** Exercise **
Go through the entries below and collect each line with the string "return" in it.

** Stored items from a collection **
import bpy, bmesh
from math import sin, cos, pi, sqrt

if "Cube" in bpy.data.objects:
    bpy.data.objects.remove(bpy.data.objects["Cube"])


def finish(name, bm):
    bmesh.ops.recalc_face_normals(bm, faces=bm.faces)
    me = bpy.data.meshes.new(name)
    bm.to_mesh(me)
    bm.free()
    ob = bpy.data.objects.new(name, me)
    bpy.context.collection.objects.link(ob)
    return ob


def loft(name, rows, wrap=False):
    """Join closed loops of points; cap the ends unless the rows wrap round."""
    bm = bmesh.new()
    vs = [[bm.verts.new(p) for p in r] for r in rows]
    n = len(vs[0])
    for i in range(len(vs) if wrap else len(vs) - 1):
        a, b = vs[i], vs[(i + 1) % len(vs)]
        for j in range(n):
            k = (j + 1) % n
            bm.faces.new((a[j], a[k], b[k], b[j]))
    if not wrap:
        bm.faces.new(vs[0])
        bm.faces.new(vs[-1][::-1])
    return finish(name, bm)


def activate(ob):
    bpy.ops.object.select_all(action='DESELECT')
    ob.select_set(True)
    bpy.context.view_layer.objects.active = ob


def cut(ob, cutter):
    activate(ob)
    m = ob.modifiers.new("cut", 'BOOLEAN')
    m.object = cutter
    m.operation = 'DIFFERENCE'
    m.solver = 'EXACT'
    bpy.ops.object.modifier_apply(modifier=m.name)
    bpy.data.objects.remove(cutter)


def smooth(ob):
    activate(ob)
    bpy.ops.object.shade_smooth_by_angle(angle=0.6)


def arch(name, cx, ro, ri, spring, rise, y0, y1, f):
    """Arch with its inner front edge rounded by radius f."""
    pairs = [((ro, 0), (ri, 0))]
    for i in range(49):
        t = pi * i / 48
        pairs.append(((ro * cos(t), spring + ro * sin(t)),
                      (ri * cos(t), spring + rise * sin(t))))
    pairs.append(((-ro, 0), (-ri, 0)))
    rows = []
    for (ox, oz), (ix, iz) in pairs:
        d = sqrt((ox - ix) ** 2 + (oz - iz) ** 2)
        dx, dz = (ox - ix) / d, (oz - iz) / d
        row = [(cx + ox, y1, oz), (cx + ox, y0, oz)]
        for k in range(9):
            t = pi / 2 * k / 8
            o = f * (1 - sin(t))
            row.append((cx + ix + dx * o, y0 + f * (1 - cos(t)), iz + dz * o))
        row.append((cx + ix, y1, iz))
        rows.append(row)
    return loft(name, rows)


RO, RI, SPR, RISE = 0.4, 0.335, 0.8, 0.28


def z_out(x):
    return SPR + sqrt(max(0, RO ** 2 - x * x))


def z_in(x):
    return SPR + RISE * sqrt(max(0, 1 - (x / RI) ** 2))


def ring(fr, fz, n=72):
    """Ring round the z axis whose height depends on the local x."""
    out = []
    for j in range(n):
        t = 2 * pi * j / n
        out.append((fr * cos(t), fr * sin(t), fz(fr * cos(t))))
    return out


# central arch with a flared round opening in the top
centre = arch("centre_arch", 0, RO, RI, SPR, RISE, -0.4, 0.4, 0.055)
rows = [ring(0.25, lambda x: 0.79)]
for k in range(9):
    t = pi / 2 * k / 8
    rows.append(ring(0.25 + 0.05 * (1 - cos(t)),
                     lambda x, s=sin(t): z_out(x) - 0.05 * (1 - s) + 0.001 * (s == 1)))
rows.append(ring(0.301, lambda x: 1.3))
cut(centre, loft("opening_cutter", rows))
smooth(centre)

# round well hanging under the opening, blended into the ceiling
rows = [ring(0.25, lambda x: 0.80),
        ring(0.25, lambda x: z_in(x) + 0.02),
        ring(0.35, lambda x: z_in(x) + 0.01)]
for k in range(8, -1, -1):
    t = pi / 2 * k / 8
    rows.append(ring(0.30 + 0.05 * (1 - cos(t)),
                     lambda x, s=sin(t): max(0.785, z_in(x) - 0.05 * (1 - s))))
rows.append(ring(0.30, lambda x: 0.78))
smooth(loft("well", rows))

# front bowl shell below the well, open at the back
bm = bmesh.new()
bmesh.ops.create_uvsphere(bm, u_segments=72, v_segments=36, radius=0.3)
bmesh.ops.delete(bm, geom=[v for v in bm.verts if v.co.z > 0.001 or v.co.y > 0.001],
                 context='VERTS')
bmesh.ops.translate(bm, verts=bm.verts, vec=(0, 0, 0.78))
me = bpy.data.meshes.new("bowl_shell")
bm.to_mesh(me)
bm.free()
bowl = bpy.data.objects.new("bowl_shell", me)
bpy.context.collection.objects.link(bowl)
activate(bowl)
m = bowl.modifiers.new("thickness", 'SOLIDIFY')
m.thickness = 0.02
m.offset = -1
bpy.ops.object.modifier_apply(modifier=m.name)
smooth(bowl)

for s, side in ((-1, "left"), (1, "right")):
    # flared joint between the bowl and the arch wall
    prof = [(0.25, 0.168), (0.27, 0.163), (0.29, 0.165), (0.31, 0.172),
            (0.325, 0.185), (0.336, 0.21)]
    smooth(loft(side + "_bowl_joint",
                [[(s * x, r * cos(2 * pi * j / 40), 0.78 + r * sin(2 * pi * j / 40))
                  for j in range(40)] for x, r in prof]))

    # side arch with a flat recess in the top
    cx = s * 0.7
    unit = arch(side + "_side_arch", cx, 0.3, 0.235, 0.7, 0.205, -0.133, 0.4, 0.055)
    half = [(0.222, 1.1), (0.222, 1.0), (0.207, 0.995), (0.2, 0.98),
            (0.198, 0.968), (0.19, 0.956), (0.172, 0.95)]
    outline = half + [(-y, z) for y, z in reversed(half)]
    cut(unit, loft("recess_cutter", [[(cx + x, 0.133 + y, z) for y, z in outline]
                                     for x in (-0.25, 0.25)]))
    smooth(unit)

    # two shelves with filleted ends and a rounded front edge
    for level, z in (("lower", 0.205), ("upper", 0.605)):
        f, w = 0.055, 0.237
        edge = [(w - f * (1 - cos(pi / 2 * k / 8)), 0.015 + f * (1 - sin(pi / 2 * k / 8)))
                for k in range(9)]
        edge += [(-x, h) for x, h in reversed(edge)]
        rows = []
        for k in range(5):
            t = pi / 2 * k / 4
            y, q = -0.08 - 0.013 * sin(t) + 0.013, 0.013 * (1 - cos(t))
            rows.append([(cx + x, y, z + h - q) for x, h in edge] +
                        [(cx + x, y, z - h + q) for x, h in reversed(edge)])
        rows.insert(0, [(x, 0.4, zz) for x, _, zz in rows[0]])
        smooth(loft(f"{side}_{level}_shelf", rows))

** Result **
    return ob
    return finish(name, bm)
    return loft(name, rows)
    return SPR + sqrt(max(0, RO ** 2 - x * x))
    return SPR + RISE * sqrt(max(0, 1 - (x / RI) ** 2))
    return out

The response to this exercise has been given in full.